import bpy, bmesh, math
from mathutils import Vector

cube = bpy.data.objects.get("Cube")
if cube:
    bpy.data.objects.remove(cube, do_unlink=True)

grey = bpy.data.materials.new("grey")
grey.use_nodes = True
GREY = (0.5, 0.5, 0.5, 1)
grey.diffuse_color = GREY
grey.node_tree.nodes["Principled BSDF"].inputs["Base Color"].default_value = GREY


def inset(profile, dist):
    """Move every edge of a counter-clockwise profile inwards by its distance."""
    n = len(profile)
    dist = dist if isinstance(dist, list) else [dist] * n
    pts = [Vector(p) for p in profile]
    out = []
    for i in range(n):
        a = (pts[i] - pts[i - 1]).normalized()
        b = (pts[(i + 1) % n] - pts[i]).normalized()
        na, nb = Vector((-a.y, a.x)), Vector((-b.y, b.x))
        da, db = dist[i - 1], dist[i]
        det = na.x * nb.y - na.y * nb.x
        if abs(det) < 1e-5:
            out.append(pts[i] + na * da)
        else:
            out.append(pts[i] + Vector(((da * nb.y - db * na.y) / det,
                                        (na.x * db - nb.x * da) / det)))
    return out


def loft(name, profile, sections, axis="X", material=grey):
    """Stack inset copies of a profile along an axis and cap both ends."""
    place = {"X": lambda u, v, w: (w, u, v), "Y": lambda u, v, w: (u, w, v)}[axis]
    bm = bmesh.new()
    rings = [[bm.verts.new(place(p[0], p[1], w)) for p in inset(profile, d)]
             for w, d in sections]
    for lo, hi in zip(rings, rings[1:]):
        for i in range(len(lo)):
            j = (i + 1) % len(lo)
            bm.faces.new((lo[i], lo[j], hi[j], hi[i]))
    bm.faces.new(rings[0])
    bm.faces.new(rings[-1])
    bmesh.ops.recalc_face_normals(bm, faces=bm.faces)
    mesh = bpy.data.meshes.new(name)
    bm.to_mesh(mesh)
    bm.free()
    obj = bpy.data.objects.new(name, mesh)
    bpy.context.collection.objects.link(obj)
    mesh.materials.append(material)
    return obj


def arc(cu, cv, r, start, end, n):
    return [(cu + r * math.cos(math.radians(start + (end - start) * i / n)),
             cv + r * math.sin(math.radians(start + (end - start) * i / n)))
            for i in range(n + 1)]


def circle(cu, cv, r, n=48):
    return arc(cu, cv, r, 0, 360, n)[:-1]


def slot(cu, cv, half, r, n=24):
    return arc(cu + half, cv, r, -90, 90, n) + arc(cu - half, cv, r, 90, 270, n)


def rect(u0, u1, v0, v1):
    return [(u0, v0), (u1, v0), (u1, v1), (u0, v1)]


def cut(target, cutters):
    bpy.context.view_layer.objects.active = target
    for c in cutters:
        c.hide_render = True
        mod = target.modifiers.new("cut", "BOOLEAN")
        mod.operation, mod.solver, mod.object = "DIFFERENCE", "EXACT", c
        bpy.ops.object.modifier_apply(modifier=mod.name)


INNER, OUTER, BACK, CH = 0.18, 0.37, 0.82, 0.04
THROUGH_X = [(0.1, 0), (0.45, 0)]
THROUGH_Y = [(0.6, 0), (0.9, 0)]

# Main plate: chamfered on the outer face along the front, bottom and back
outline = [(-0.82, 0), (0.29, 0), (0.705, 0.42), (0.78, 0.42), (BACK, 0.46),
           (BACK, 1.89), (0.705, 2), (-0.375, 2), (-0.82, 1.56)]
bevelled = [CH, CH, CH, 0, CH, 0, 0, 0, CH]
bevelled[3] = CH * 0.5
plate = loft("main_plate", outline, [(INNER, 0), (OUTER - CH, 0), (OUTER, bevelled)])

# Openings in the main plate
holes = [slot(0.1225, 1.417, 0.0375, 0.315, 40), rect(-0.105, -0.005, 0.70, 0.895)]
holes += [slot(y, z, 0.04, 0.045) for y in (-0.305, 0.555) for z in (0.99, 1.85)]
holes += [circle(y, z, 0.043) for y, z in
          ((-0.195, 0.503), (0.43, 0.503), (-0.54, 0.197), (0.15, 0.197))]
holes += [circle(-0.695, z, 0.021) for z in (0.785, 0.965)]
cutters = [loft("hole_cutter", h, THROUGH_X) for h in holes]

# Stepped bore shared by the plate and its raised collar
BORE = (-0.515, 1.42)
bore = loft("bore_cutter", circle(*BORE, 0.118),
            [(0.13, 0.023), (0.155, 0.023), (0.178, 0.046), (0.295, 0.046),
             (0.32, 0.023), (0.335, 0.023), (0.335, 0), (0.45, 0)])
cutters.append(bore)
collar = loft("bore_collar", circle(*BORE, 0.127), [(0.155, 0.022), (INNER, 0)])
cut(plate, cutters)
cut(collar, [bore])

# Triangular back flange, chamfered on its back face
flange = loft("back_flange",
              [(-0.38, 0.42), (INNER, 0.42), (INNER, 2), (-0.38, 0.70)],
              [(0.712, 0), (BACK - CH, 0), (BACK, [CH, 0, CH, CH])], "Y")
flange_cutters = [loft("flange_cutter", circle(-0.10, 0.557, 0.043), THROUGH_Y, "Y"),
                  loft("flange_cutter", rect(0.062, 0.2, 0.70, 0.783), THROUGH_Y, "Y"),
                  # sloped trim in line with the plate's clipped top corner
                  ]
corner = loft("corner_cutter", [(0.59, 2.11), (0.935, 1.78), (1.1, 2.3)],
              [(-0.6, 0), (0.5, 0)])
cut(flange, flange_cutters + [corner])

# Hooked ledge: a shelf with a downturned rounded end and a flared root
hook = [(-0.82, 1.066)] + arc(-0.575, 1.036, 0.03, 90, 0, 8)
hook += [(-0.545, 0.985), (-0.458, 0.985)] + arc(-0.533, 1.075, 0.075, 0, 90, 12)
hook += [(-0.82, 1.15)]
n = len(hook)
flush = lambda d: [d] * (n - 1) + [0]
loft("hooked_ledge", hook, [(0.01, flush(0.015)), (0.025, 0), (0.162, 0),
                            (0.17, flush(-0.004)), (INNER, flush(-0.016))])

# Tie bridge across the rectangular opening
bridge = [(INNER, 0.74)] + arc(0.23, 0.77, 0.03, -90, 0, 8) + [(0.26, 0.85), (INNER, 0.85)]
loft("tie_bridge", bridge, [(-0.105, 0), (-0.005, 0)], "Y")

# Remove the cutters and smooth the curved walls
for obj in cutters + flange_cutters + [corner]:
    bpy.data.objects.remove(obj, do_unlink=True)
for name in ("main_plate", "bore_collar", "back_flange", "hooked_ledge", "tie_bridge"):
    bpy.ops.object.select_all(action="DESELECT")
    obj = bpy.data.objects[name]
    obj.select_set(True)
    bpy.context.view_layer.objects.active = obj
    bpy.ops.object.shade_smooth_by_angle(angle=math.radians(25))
-------------------------
## YOUR OBJECTIVE
Write the records above out again precisely.

## YOUR SOLUTION
import bpy, bmesh, math
from mathutils import Vector

cube = bpy.data.objects.get("Cube")
if cube:
    bpy.data.objects.remove(cube, do_unlink=True)

grey = bpy.data.materials.new("grey")
grey.use_nodes = True
GREY = (0.5, 0.5, 0.5, 1)
grey.diffuse_color = GREY
grey.node_tree.nodes["Principled BSDF"].inputs["Base Color"].default_value = GREY


def inset(profile, dist):
    """Move every edge of a counter-clockwise profile inwards by its distance."""
    n = len(profile)
    dist = dist if isinstance(dist, list) else [dist] * n
    pts = [Vector(p) for p in profile]
    out = []
    for i in range(n):
        a = (pts[i] - pts[i - 1]).normalized()
        b = (pts[(i + 1) % n] - pts[i]).normalized()
        na, nb = Vector((-a.y, a.x)), Vector((-b.y, b.x))
        da, db = dist[i - 1], dist[i]
        det = na.x * nb.y - na.y * nb.x
        if abs(det) < 1e-5:
            out.append(pts[i] + na * da)
        else:
            out.append(pts[i] + Vector(((da * nb.y - db * na.y) / det,
                                        (na.x * db - nb.x * da) / det)))
    return out


def loft(name, profile, sections, axis="X", material=grey):
    """Stack inset copies of a profile along an axis and cap both ends."""
    place = {"X": lambda u, v, w: (w, u, v), "Y": lambda u, v, w: (u, w, v)}[axis]
    bm = bmesh.new()
    rings = [[bm.verts.new(place(p[0], p[1], w)) for p in inset(profile, d)]
             for w, d in sections]
    for lo, hi in zip(rings, rings[1:]):
        for i in range(len(lo)):
            j = (i + 1) % len(lo)
            bm.faces.new((lo[i], lo[j], hi[j], hi[i]))
    bm.faces.new(rings[0])
    bm.faces.new(rings[-1])
    bmesh.ops.recalc_face_normals(bm, faces=bm.faces)
    mesh = bpy.data.meshes.new(name)
    bm.to_mesh(mesh)
    bm.free()
    obj = bpy.data.objects.new(name, mesh)
    bpy.context.collection.objects.link(obj)
    mesh.materials.append(material)
    return obj


def arc(cu, cv, r, start, end, n):
    return [(cu + r * math.cos(math.radians(start + (end - start) * i / n)),
             cv + r * math.sin(math.radians(start + (end - start) * i / n)))
            for i in range(n + 1)]


def circle(cu, cv, r, n=48):
    return arc(cu, cv, r, 0, 360, n)[:-1]


def slot(cu, cv, half, r, n=24):
    return arc(cu + half, cv, r, -90, 90, n) + arc(cu - half, cv, r, 90, 270, n)


def rect(u0, u1, v0, v1):
    return [(u0, v0), (u1, v0), (u1, v1), (u0, v1)]


def cut(target, cutters):
    bpy.context.view_layer.objects.active = target
    for c in cutters:
        c.hide_render = True
        mod = target.modifiers.new("cut", "BOOLEAN")
        mod.operation, mod.solver, mod.object = "DIFFERENCE", "EXACT", c
        bpy.ops.object.modifier_apply(modifier=mod.name)


INNER, OUTER, BACK, CH = 0.18, 0.37, 0.82, 0.04
THROUGH_X = [(0.1, 0), (0.45, 0)]
THROUGH_Y = [(0.6, 0), (0.9, 0)]

# Main plate: chamfered on the outer face along the front, bottom and back
outline = [(-0.82, 0), (0.29, 0), (0.705, 0.42), (0.78, 0.42), (BACK, 0.46),
           (BACK, 1.89), (0.705, 2), (-0.375, 2), (-0.82, 1.56)]
bevelled = [CH, CH, CH, 0, CH, 0, 0, 0, CH]
bevelled[3] = CH * 0.5
plate = loft("main_plate", outline, [(INNER, 0), (OUTER - CH, 0), (OUTER, bevelled)])

# Openings in the main plate
holes = [slot(0.1225, 1.417, 0.0375, 0.315, 40), rect(-0.105, -0.005, 0.70, 0.895)]
holes += [slot(y, z, 0.04, 0.045) for y in (-0.305, 0.555) for z in (0.99, 1.85)]
holes += [circle(y, z, 0.043) for y, z in
          ((-0.195, 0.503), (0.43, 0.503), (-0.54, 0.197), (0.15, 0.197))]
holes += [circle(-0.695, z, 0.021) for z in (0.785, 0.965)]
cutters = [loft("hole_cutter", h, THROUGH_X) for h in holes]

# Stepped bore shared by the plate and its raised collar
BORE = (-0.515, 1.42)
bore = loft("bore_cutter", circle(*BORE, 0.118),
            [(0.13, 0.023), (0.155, 0.023), (0.178, 0.046), (0.295, 0.046),
             (0.32, 0.023), (0.335, 0.023), (0.335, 0), (0.45, 0)])
cutters.append(bore)
collar = loft("bore_collar", circle(*BORE, 0.127), [(0.155, 0.022), (INNER, 0)])
cut(plate, cutters)
cut(collar, [bore])

# Triangular back flange, chamfered on its back face
flange = loft("back_flange",
              [(-0.38, 0.42), (INNER, 0.42), (INNER, 2), (-0.38, 0.70)],
              [(0.712, 0), (BACK - CH, 0), (BACK, [CH, 0, CH, CH])], "Y")
flange_cutters = [loft("flange_cutter", circle(-0.10, 0.557, 0.043), THROUGH_Y, "Y"),
                  loft("flange_cutter", rect(0.062, 0.2, 0.70, 0.783), THROUGH_Y, "Y"),
                  # sloped trim in line with the plate's clipped top corner
                  ]
corner = loft("corner_cutter", [(0.59, 2.11), (0.935, 1.78), (1.1, 2.3)],
              [(-0.6, 0), (0.5, 0)])
cut(flange, flange_cutters + [corner])

# Hooked ledge: a shelf with a downturned rounded end and a flared root
hook = [(-0.82, 1.066)] + arc(-0.575, 1.036, 0.03, 90, 0, 8)
hook += [(-0.545, 0.985), (-0.458, 0.985)] + arc(-0.533, 1.075, 0.075, 0, 90, 12)
hook += [(-0.82, 1.15)]
n = len(hook)
flush = lambda d: [d] * (n - 1) + [0]
loft("hooked_ledge", hook, [(0.01, flush(0.015)), (0.025, 0), (0.162, 0),
                            (0.17, flush(-0.004)), (INNER, flush(-0.016))])

# Tie bridge across the rectangular opening
bridge = [(INNER, 0.74)] + arc(0.23, 0.77, 0.03, -90, 0, 8) + [(0.26, 0.85), (INNER, 0.85)]
loft("tie_bridge", bridge, [(-0.105, 0), (-0.005, 0)], "Y")

# Remove the cutters and smooth the curved walls
for obj in cutters + flange_cutters + [corner]:
    bpy.data.objects.remove(obj, do_unlink=True)
for name in ("main_plate", "bore_collar", "back_flange", "hooked_ledge", "tie_bridge"):
    bpy.ops.object.select_all(action="DESELECT")
    obj = bpy.data.objects[name]
    obj.select_set(True)
    bpy.context.view_layer.objects.active = obj
    bpy.ops.object.shade_smooth_by_angle(angle=math.radians(25))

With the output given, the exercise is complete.